The jaded and cynical hack-in-chief of Rochdale’s only quality satirical organ had very recently been discharged from the same hospital following a collapse when he accidentally saw quality journalism in The Daily Mirror. Fortesqueue (72) tried to give an interview on his way into surgery. “Mumph argle phewm ikkle droobsedary,” he remarked. His doctor, Bellenda Hubris, explained: “Satirism has become a very dangerous profession. Keeping one’s tongue in one’s cheek for extended periods of time can lead to it getting stuck there. Unless we can free it, Mr. Fortesqueue might never speak clearly again.”

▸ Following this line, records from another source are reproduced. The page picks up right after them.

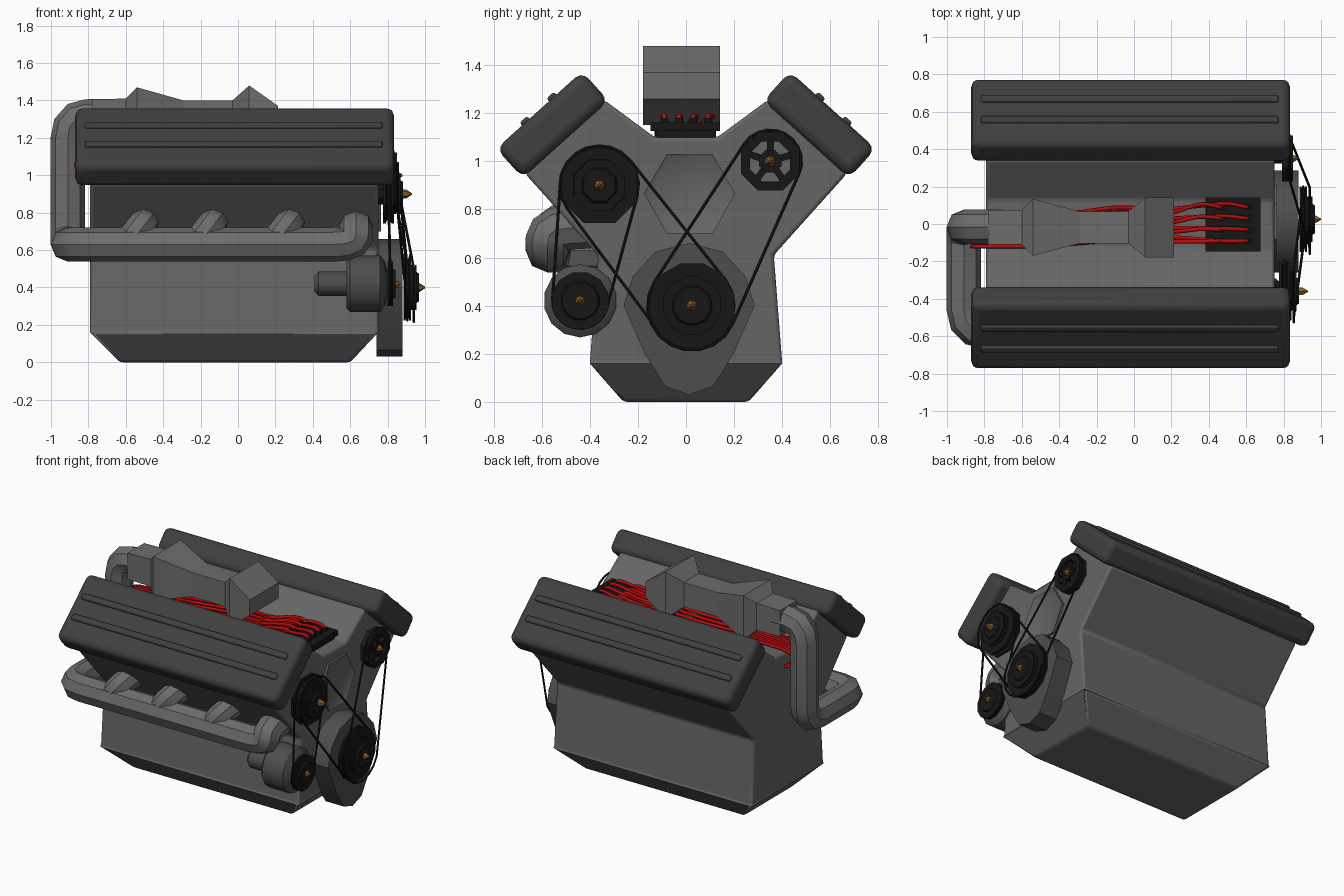
import bpy, bmesh, math
from mathutils import Vector, Matrix

cube = bpy.data.objects.get("Cube")
if cube:
    bpy.data.objects.remove(cube, do_unlink=True)


def material(name, r, g, b):
    m = bpy.data.materials.new(name)
    m.use_nodes = True
    m.diffuse_color = (r, g, b, 1)
    m.node_tree.nodes["Principled BSDF"].inputs["Base Color"].default_value = (r, g, b, 1)
    return m


BLOCK = material("block grey", 0.13, 0.13, 0.13)
COVER = material("cover dark grey", 0.05, 0.05, 0.05)
PIPE = material("pipe light grey", 0.15, 0.15, 0.15)
CASE = material("casing grey", 0.075, 0.075, 0.075)
BLACK = material("rubber black", 0.008, 0.008, 0.008)
RED = material("wire red", 0.45, 0.004, 0.004)
BRASS = material("bolt brass", 0.25, 0.1, 0.015)


def finish(ob, mat, bevel=0, segments=2, angle=35):
    ob.data.materials.clear()
    ob.data.materials.append(mat)
    bpy.ops.object.select_all(action='DESELECT')
    ob.select_set(True)
    bpy.context.view_layer.objects.active = ob
    bpy.ops.object.shade_smooth_by_angle(angle=math.radians(angle))
    if bevel:
        b = ob.modifiers.new("bevel", 'BEVEL')
        b.width, b.segments = bevel, segments
        b.limit_method, b.angle_limit = 'ANGLE', math.radians(30)
    return ob


def from_bmesh(name, bm, mat, **kw):
    bmesh.ops.recalc_face_normals(bm, faces=bm.faces)
    me = bpy.data.meshes.new(name)
    bm.to_mesh(me)
    bm.free()
    ob = bpy.data.objects.new(name, me)
    bpy.context.collection.objects.link(ob)
    return finish(ob, mat, **kw)


def prism(profile, x0, x1):
    """Extrude a (y, z) outline along x."""
    bm = bmesh.new()
    face = bm.faces.new([bm.verts.new((x0, y, z)) for y, z in profile])
    new = bmesh.ops.extrude_face_region(bm, geom=[face])["geom"]
    verts = [v for v in new if isinstance(v, bmesh.types.BMVert)]
    bmesh.ops.translate(bm, verts=verts, vec=(x1 - x0, 0, 0))
    return bm


def box(name, center, size, mat, tilt=0, **kw):
    bm = bmesh.new()
    bmesh.ops.create_cube(bm, size=1)
    m = Matrix.Translation(center) @ Matrix.Rotation(tilt, 4, 'X') @ Matrix.Diagonal((*size, 1))
    bmesh.ops.transform(bm, matrix=m, verts=bm.verts)
    return from_bmesh(name, bm, mat, **kw)


def lathe(name, y, z, profile, mat, sides=12, closed=False, **kw):
    """Spin an (x, radius) profile around an axis parallel to x."""
    bm = bmesh.new()
    rings = []
    for x, r in profile:
        angles = [2 * math.pi * (i + 0.5) / sides for i in range(sides)]
        rings.append([bm.verts.new((x, y + r * math.cos(a), z + r * math.sin(a))) for a in angles])
    pairs = list(zip(rings, rings[1:]))
    if closed:
        pairs.append((rings[-1], rings[0]))
    else:
        bm.faces.new(rings[0])
        bm.faces.new(rings[-1])
    for a, b in pairs:
        for i in range(sides):
            j = (i + 1) % sides
            bm.faces.new((a[i], a[j], b[j], b[i]))
    return from_bmesh(name, bm, mat, **kw)


def tube(name, points, radius, mat, cyclic=False, bend=0, res=2, angle=35):
    """Sweep a round section along a path, rounding the corners by bend."""
    pts = [Vector(p) for p in points]
    path = pts
    if bend:
        path = [pts[0]]
        for a, b, c in zip(pts, pts[1:], pts[2:]):
            p = b + (a - b).normalized() * min(bend, (a - b).length * 0.49)
            q = b + (c - b).normalized() * min(bend, (c - b).length * 0.49)
            for t in (0, 0.33, 0.67, 1):
                path.append(p * (1 - t) ** 2 + b * 2 * t * (1 - t) + q * t * t)
        path.append(pts[-1])
    cu = bpy.data.curves.new(name, 'CURVE')
    cu.dimensions = '3D'
    cu.bevel_depth, cu.bevel_resolution, cu.use_fill_caps = radius, res, True
    sp = cu.splines.new('POLY')
    sp.points.add(len(path) - 1)
    for s, p in zip(sp.points, path):
        s.co = (*p, 1)
    sp.use_cyclic_u = cyclic
    ob = bpy.data.objects.new(name, cu)
    bpy.context.collection.objects.link(ob)
    bpy.ops.object.select_all(action='DESELECT')
    ob.select_set(True)
    bpy.context.view_layer.objects.active = ob
    bpy.ops.object.convert(target='MESH')
    return finish(bpy.context.view_layer.objects.active, mat, angle=angle)


# Engine block: V outline, with the sump tapered at both ends
half = [(0.26, 0), (0.40, 0.16), (0.365, 0.61), (0.67, 0.95), (0.34, 1.255), (0.13, 1.10)]
bm = prism(half + [(-y, z) for y, z in reversed(half)], -0.79, 0.75)
bmesh.ops.bisect_plane(bm, geom=bm.verts[:] + bm.edges[:] + bm.faces[:],
                       plane_co=(0, 0, 0.16), plane_no=(0, 0, 1))
for v in bm.verts:
    if v.co.z < 0.01:
        v.co.x *= 0.8
from_bmesh("engine_block", bm, BLOCK, bevel=0.015)

# Valve covers with raised ribs
for side, label in ((1, "left"), (-1, "right")):
    tilt = -side * math.radians(42)
    rot = Matrix.Rotation(tilt, 3, 'X')
    mid = Vector((-0.018, side * 0.555, 1.152))
    box(label + "_valve_cover", mid, (1.705, 0.48, 0.165), COVER, tilt, bevel=0.04, segments=3)
    for k in (-1, 1):
        pos = mid + rot @ Vector((-0.005, k * 0.075, 0.083))
        box(label + "_cover_rib", pos, (1.59, 0.042, 0.03), COVER, tilt, bevel=0.01)

# Raised hexagonal frame on the block end
bm = prism([(0.015 + 0.19 * c, 0.865 + 0.165 * s) for c, s in
            ((1, 0), (0.5, 1), (-0.5, 1), (-1, 0), (-0.5, -1), (0.5, -1))], 0.74, 0.765)
cap = max(bm.faces, key=lambda f: f.calc_center_median().x)
bmesh.ops.inset_region(bm, faces=[cap], thickness=0.02)
bmesh.ops.translate(bm, verts=cap.verts[:], vec=(-0.012, 0, 0))
from_bmesh("hex_frame", bm, BLOCK)

# Timing cover
drop = [(0, 0.03), (0.1, 0.065), (0.185, 0.2), (0.272, 0.4), (0.235, 0.52), (0.14, 0.625), (0, 0.66)]
bm = prism([(0.013 + y, z) for y, z in drop] + [(0.013 - y, z) for y, z in drop[-2:0:-1]], 0.74, 0.88)
from_bmesh("timing_cover", bm, CASE)

# Exhaust pipe and its ports
tube("exhaust_pipe", [(-0.70, -0.015, 1.315), (-0.91, -0.015, 1.315), (-0.91, -0.015, 0.63),
                      (-0.91, -0.575, 0.63), (0.63, -0.575, 0.63), (0.63, -0.575, 0.72),
                      (0.63, -0.40, 0.73)], 0.092, PIPE, bend=0.12)
for x in (-0.5, -0.13, 0.28):
    tube("exhaust_port", [(x - 0.1, -0.575, 0.62), (x, -0.56, 0.75), (x, -0.40, 0.75)],
         0.078, PIPE, bend=0.07)

# Intake duct: rectangular sections lofted along x
sections = [(-0.78, 0.092, 0.092), (-0.60, 0.092, 0.095), (-0.54, 0.152, 0.155), (-0.29, 0.085, 0.085),
            (-0.03, 0.085, 0.085), (0.06, 0.16, 0.165), (0.215, 0.16, 0.055)]
bm = bmesh.new()
loops = [[bm.verts.new((x, -0.018 + a * w, 1.315 + b * h))
          for a, b in ((1, 1), (-1, 1), (-1, -1), (1, -1))] for x, w, h in sections]
for a, b in zip(loops, loops[1:]):
    for i in range(4):
        bm.faces.new((a[i], a[i - 1], b[i - 1], b[i]))
bm.faces.new(loops[0])
bm.faces.new(loops[-1])
from_bmesh("intake_duct", bm, PIPE, angle=15)

# Distributor with posts and wires
box("distributor_base", (0.53, 0, 1.11), (0.26, 0.25, 0.04), BLACK)
box("distributor_cap", (0.53, -0.003, 1.143), (0.295, 0.29, 0.035), BLACK)
for i in range(8):
    row, col = i % 2, i // 2
    x, y = 0.47 + 0.14 * row, -0.09 + 0.06 * col
    box("distributor_post", (x, y, 1.165), (0.03, 0.03, 0.03), BLACK)
    lane = -0.095 + 0.025 * i
    back = -0.12 + 0.022 * i
    tube("spark_wire", [(x, y, 1.16), (x - 0.01, y, 1.195), (x - 0.11, y * 1.15 + 0.01, 1.185),
                        (0.2, lane, 1.15), (-0.1, lane + 0.01, 1.125 + 0.02 * row),
                        (-0.5, back, 1.125), (-0.8, back, 1.12), (-0.865, back, 1.09),
                        (-0.87, back, 1.02), (-0.77, back, 1.0)], 0.011, RED, bend=0.05, res=1, angle=80)

# Alternator
ALT, PUMP, CRANK, IDLER = (-0.44, 0.42), (-0.36, 0.90), (0.025, 0.40), (0.35, 1.0)
lathe("alternator", *ALT, [(0.41, 0.045), (0.43, 0.065), (0.58, 0.065), (0.58, 0.13), (0.60, 0.152),
                           (0.76, 0.152), (0.785, 0.12), (0.80, 0.06)], CASE, 14)


# Grooved pulleys and bolts
def pulley(name, at, x0, x1, r, sides):
    w = (x1 - x0) / 4
    lathe(name, *at, [(x0, r), (x0 + w, r), (x0 + 1.5 * w, r * 0.88), (x0 + 2.5 * w, r * 0.88),
                      (x0 + 3 * w, r), (x1, r), (x1, r * 0.68), (x1 + 0.012, r * 0.62)], BLACK, sides)


def bolt(at, x0, tip):
    lathe("bolt", *at, [(x0, 0.024), (tip - 0.03, 0.024), (tip, 0.004)], BRASS, 6)


pulley("alternator_pulley", ALT, 0.80, 0.83, 0.122, 12)
pulley("pump_pulley", PUMP, 0.775, 0.835, 0.17, 8)
pulley("pump_outer_pulley", PUMP, 0.835, 0.87, 0.115, 8)
pulley("crank_pulley", CRANK, 0.885, 0.925, 0.182, 12)
pulley("crank_outer_pulley", CRANK, 0.925, 0.955, 0.125, 12)
lathe("pump_shaft", *PUMP, [(0.74, 0.06), (0.78, 0.06)], BLACK, 8)
lathe("idler_shaft", *IDLER, [(0.74, 0.03), (0.85, 0.03)], BLACK, 8)
lathe("idler_rim", *IDLER, [(0.79, 0.132), (0.85, 0.132), (0.85, 0.09), (0.79, 0.09)], BLACK, 8, closed=True)
lathe("idler_hub", *IDLER, [(0.80, 0.05), (0.85, 0.05)], BLACK, 8)
for k in range(5):
    a = 2 * math.pi * k / 5 + 0.3
    box("idler_spoke", (0.825, IDLER[0] + 0.068 * math.cos(a), IDLER[1] + 0.068 * math.sin(a)),
        (0.03, 0.075, 0.028), BLACK, a)
bolt(ALT, 0.83, 0.87)
bolt(PUMP, 0.87, 0.93)
bolt(CRANK, 0.95, 1.0)
bolt(IDLER, 0.84, 0.88)


# Belts wrapped round pairs of pulleys
def belt(name, a, xa, ra, b, xb, rb):
    d = Vector(b) - Vector(a)
    ang, off = math.atan2(d.y, d.x), math.acos((ra - rb) / d.length)
    pts = []
    for (y, z), x, r, start, stop in ((a, xa, ra, ang + off, ang + 2 * math.pi - off),
                                      (b, xb, rb, ang - off, ang + off)):
        for i in range(11):
            t = start + (stop - start) * i / 10
            pts.append((x, y + r * math.cos(t), z + r * math.sin(t)))
    tube(name, pts, 0.007, BLACK, cyclic=True, res=1)


belt("alternator_belt", ALT, 0.815, 0.115, PUMP, 0.805, 0.163)
belt("pump_belt", PUMP, 0.855, 0.165, CRANK, 0.905, 0.175)
belt("idler_belt", IDLER, 0.83, 0.13, CRANK, 0.94, 0.185)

Happily for Rochdale and satire lovers everywhere, Mr. Fortesqueue is expected to make a full recovery. Satire is now ranked third in Rochdale University’s list of the most dangerous professions, coming just beneath chainsaw juggling and irony mining. “It’s not just tongue-in-cheek-stukkyitis (as it is known in the medical profession)”, said Professor Don Task of the University’s department of labour studies, “but repeatedly asking a satirist if he or she thinks they are funny can cause lasting mental problems.”
Dr Hubris is no stranger to work-related illness. She recently had to remove hundreds of thousands of Labour Party members from Jeremy Corbyn’s anus after he threatened to explode. She has also been retained by the White House as a medical advisor following an outbreak of highly infectious Cockwomberly in Washington, a disease which was previously thought to be only found in right-wing illiterates in the UK, but which has travelled to the US, possibly in a consignment of bull shit.
Cockwomberly vaccinations are to be offered, free of charge, in adult education centres in Rochdale.